▶ [PROBLEM TO SOLVE] Search the records below for "context" and copy every line it turns up in.

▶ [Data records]

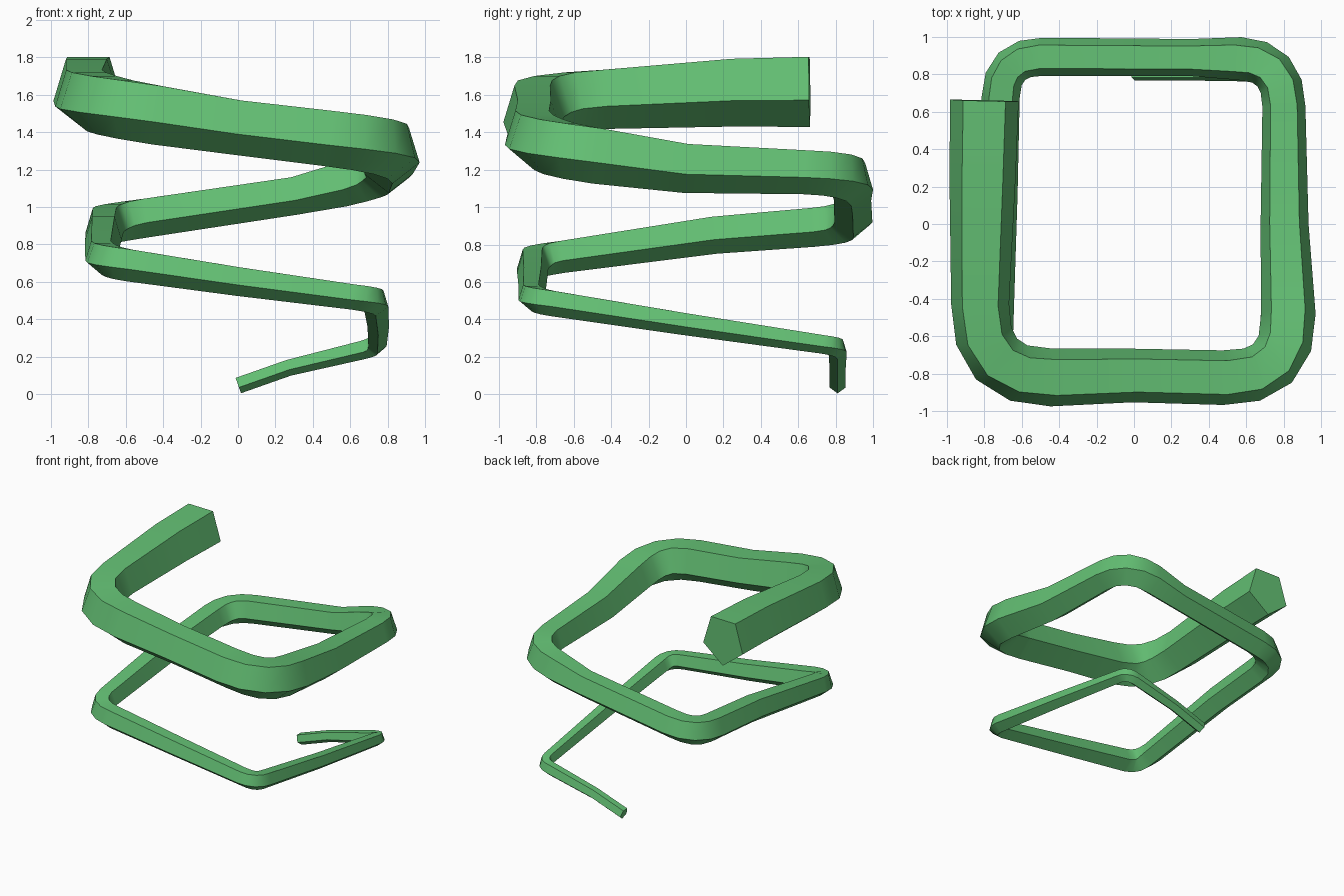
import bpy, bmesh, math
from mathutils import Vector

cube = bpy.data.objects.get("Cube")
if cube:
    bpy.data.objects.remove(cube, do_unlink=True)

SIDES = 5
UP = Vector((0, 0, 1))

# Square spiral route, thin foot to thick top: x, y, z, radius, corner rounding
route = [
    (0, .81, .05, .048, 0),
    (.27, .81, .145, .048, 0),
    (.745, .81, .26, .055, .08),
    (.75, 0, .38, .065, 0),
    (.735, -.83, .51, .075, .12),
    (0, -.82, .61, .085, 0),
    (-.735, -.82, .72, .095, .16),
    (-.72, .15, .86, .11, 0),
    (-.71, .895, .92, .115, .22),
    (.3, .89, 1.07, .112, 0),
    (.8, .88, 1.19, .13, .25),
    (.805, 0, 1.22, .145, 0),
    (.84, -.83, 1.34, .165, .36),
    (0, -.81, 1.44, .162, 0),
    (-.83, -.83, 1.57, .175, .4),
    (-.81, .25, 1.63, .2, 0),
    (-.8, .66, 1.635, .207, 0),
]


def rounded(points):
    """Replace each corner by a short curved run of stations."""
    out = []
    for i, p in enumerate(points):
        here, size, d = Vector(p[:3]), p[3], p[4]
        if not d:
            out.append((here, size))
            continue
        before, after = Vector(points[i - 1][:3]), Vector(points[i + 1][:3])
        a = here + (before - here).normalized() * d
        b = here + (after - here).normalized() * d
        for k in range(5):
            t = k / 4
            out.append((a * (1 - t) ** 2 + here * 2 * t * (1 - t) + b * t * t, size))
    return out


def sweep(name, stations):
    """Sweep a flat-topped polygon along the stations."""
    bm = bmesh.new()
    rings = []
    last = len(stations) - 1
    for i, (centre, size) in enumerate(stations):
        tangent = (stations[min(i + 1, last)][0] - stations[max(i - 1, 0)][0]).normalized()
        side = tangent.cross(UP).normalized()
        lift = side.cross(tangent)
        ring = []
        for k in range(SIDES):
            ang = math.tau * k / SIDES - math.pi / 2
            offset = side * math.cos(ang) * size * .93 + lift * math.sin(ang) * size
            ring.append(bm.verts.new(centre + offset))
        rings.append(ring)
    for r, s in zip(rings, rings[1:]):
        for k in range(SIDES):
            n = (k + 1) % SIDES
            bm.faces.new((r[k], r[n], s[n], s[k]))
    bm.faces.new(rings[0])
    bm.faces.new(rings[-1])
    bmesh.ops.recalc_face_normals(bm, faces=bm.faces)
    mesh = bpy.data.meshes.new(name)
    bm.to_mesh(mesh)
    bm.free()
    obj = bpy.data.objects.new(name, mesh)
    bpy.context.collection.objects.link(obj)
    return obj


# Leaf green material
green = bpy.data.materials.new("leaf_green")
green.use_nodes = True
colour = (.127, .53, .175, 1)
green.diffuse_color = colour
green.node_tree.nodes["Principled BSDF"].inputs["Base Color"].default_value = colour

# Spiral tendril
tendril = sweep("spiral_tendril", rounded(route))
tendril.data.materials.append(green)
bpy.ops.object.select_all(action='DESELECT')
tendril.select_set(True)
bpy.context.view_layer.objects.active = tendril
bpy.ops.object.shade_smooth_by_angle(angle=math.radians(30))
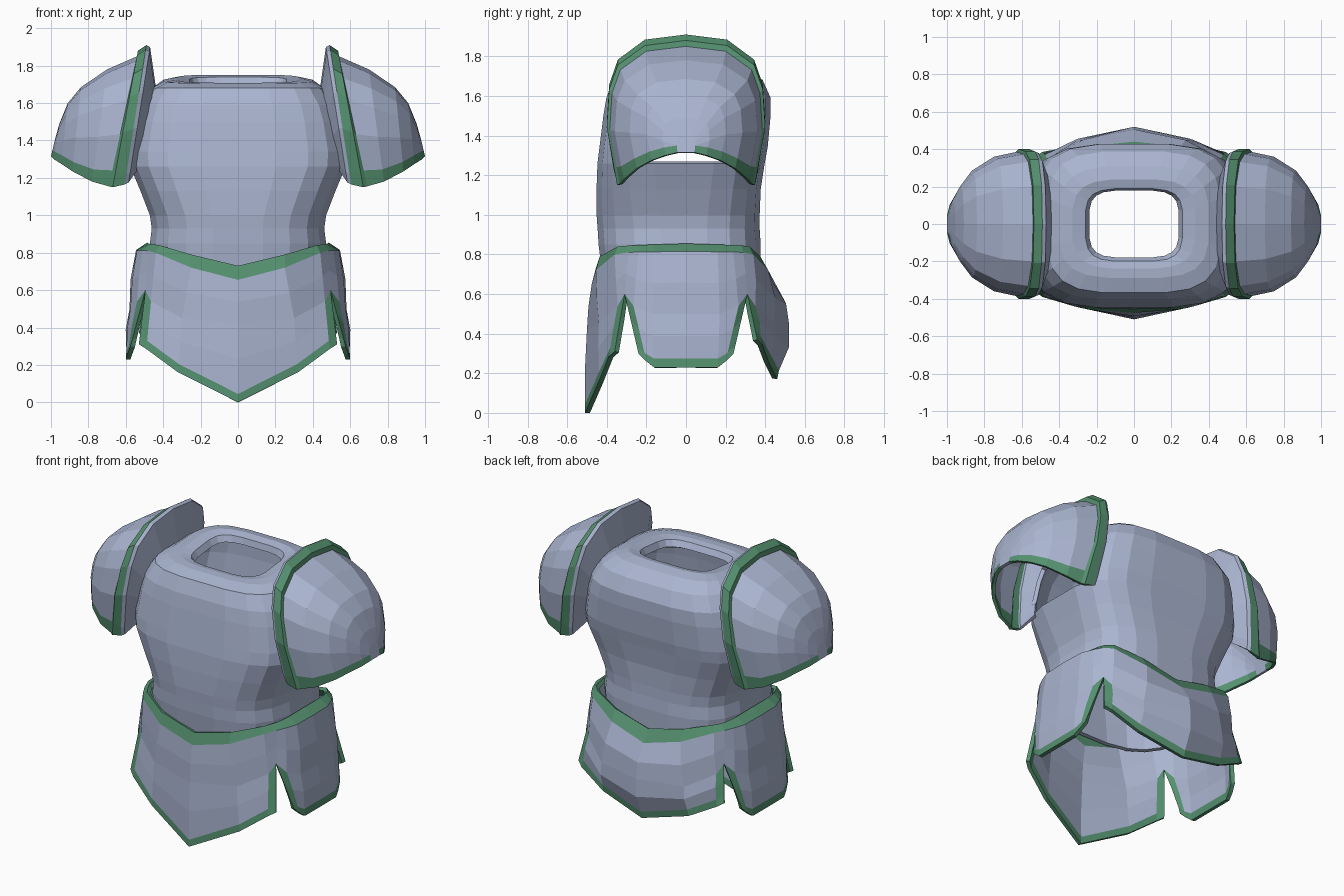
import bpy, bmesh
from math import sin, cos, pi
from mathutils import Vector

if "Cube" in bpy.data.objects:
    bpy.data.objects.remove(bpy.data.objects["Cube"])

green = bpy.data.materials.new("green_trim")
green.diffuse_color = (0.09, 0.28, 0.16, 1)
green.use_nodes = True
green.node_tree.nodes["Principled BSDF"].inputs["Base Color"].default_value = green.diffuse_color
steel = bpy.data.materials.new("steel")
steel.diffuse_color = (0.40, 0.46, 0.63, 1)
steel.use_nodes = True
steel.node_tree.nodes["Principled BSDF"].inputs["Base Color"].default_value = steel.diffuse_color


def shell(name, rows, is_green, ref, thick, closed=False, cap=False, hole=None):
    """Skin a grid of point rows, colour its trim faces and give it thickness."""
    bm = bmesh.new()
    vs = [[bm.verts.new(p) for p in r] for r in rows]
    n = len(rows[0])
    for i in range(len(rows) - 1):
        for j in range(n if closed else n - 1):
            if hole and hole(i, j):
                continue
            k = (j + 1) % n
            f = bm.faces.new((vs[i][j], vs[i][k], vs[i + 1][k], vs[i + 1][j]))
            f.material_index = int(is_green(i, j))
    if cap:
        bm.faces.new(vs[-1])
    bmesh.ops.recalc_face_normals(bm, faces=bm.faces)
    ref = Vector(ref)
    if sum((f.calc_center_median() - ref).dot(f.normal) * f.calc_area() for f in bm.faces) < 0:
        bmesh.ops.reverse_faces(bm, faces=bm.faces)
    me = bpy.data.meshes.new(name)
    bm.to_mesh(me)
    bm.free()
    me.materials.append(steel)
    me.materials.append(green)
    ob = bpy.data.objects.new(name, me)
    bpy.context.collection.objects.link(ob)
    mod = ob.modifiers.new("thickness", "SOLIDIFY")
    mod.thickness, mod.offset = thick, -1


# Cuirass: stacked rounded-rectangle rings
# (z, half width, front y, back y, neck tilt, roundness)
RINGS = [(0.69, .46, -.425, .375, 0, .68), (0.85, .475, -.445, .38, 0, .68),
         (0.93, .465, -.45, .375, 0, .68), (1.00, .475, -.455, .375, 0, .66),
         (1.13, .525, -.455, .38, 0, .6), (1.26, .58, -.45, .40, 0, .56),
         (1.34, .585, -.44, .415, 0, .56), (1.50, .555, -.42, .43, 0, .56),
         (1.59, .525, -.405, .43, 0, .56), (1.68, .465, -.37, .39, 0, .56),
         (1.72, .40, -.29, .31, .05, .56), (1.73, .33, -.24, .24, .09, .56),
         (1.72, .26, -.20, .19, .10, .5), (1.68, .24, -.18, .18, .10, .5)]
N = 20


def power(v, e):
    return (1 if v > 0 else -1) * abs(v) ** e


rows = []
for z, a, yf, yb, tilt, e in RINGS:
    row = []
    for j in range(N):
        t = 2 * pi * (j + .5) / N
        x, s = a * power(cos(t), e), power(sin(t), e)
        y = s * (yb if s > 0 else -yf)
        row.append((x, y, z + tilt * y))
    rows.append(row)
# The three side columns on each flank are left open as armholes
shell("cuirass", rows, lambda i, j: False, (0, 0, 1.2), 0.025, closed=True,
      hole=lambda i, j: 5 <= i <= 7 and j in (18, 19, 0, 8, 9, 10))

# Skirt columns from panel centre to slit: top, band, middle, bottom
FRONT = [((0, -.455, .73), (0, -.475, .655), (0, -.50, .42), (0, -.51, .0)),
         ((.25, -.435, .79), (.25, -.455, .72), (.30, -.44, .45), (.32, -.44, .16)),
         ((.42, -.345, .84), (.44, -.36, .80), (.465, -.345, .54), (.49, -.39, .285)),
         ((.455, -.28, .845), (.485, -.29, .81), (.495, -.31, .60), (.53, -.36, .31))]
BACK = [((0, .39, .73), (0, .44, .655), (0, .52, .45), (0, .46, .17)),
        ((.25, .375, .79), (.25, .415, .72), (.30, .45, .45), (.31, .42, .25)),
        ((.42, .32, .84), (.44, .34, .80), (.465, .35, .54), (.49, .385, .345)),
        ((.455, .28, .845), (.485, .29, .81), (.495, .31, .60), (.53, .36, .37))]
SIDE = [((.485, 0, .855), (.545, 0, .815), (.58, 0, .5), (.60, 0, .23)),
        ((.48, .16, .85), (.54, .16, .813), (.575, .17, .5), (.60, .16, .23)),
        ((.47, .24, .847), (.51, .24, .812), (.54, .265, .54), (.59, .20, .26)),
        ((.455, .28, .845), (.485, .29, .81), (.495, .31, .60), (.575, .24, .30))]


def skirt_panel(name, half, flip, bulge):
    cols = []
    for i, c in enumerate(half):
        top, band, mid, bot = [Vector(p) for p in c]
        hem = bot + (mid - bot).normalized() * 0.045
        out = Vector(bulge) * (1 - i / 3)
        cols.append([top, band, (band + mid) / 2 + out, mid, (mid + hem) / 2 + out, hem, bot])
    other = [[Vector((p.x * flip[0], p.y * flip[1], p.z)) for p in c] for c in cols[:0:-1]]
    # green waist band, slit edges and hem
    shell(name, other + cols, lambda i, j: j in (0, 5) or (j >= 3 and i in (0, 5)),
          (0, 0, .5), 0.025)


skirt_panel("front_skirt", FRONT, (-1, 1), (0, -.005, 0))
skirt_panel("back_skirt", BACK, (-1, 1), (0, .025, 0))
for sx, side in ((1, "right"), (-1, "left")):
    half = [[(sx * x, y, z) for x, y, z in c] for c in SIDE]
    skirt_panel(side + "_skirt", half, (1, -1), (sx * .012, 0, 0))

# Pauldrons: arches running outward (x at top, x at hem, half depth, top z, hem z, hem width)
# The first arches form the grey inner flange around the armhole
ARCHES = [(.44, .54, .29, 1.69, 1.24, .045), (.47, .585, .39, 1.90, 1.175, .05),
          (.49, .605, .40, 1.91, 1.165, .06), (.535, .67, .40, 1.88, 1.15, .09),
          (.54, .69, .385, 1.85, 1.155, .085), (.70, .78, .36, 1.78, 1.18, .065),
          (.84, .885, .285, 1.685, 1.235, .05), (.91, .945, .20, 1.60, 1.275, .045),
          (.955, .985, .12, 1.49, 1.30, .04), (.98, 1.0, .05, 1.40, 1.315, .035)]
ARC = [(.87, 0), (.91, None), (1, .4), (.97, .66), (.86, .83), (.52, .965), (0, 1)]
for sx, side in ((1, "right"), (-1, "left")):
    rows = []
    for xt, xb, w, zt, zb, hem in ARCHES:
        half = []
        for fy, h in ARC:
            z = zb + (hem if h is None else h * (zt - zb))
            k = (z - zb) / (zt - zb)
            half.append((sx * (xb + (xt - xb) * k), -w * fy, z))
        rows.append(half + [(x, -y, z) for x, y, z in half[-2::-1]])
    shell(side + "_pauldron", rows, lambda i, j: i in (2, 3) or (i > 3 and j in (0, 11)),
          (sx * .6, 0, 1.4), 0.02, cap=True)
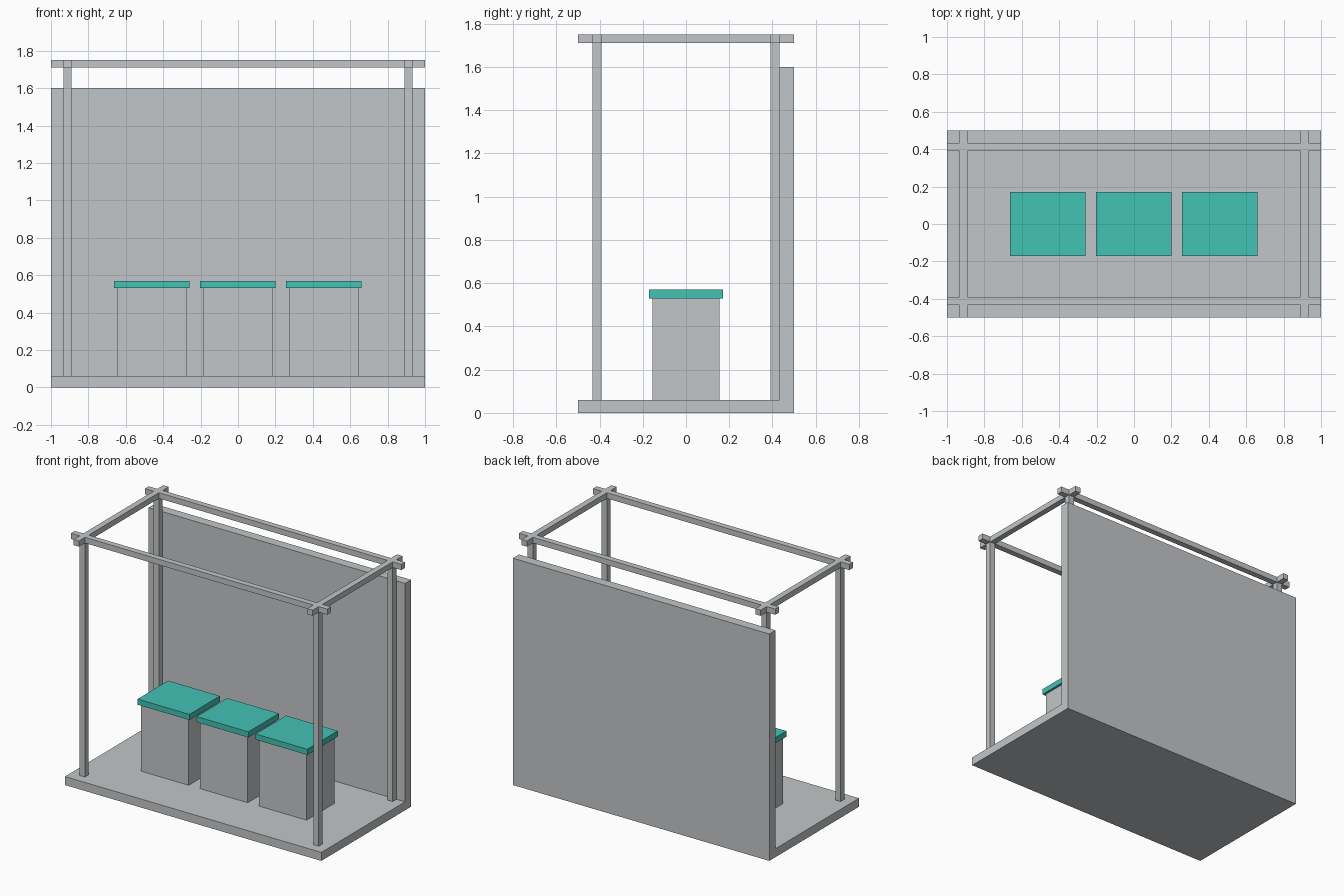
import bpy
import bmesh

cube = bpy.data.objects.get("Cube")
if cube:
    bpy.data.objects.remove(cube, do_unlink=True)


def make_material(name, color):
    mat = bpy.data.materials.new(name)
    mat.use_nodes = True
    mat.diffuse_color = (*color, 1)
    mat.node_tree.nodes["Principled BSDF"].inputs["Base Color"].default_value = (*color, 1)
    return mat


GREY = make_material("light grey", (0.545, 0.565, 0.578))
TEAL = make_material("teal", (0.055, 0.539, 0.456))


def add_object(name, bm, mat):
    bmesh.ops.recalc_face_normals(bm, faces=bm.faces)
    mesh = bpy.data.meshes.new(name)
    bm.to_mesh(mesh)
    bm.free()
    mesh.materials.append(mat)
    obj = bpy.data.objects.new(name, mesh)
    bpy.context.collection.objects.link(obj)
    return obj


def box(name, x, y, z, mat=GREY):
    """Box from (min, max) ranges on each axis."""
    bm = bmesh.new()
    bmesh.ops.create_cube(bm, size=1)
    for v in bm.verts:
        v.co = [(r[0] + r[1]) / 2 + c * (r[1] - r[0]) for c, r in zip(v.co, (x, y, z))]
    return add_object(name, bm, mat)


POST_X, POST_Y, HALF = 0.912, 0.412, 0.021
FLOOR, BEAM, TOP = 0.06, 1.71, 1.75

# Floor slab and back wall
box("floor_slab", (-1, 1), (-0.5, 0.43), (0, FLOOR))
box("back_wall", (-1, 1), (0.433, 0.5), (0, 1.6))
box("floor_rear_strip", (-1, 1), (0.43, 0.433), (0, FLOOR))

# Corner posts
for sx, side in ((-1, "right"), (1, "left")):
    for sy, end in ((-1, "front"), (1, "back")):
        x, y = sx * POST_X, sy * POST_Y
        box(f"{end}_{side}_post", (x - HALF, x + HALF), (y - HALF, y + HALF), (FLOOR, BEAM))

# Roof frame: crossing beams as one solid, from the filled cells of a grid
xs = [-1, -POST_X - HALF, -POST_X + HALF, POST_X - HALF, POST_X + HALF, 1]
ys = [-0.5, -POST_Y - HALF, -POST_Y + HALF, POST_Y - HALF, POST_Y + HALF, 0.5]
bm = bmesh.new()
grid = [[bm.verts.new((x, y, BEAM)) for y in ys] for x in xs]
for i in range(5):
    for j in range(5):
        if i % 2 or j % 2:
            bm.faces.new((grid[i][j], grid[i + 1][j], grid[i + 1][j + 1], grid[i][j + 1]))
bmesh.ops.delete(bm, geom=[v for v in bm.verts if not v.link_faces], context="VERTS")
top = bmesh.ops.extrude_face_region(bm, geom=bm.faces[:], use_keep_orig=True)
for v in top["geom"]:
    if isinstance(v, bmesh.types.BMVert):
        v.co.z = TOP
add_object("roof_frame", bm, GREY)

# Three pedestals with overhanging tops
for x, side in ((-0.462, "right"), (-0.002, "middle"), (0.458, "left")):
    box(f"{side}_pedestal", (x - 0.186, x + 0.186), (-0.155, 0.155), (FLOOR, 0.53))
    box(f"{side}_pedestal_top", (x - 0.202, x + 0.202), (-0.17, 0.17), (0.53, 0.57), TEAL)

▶ [ANSWER TO THIS TASK]
    bpy.context.collection.objects.link(obj)
bpy.context.view_layer.objects.active = tendril
    bpy.context.collection.objects.link(ob)
    bpy.context.collection.objects.link(obj)
bmesh.ops.delete(bm, geom=[v for v in bm.verts if not v.link_faces], context="VERTS")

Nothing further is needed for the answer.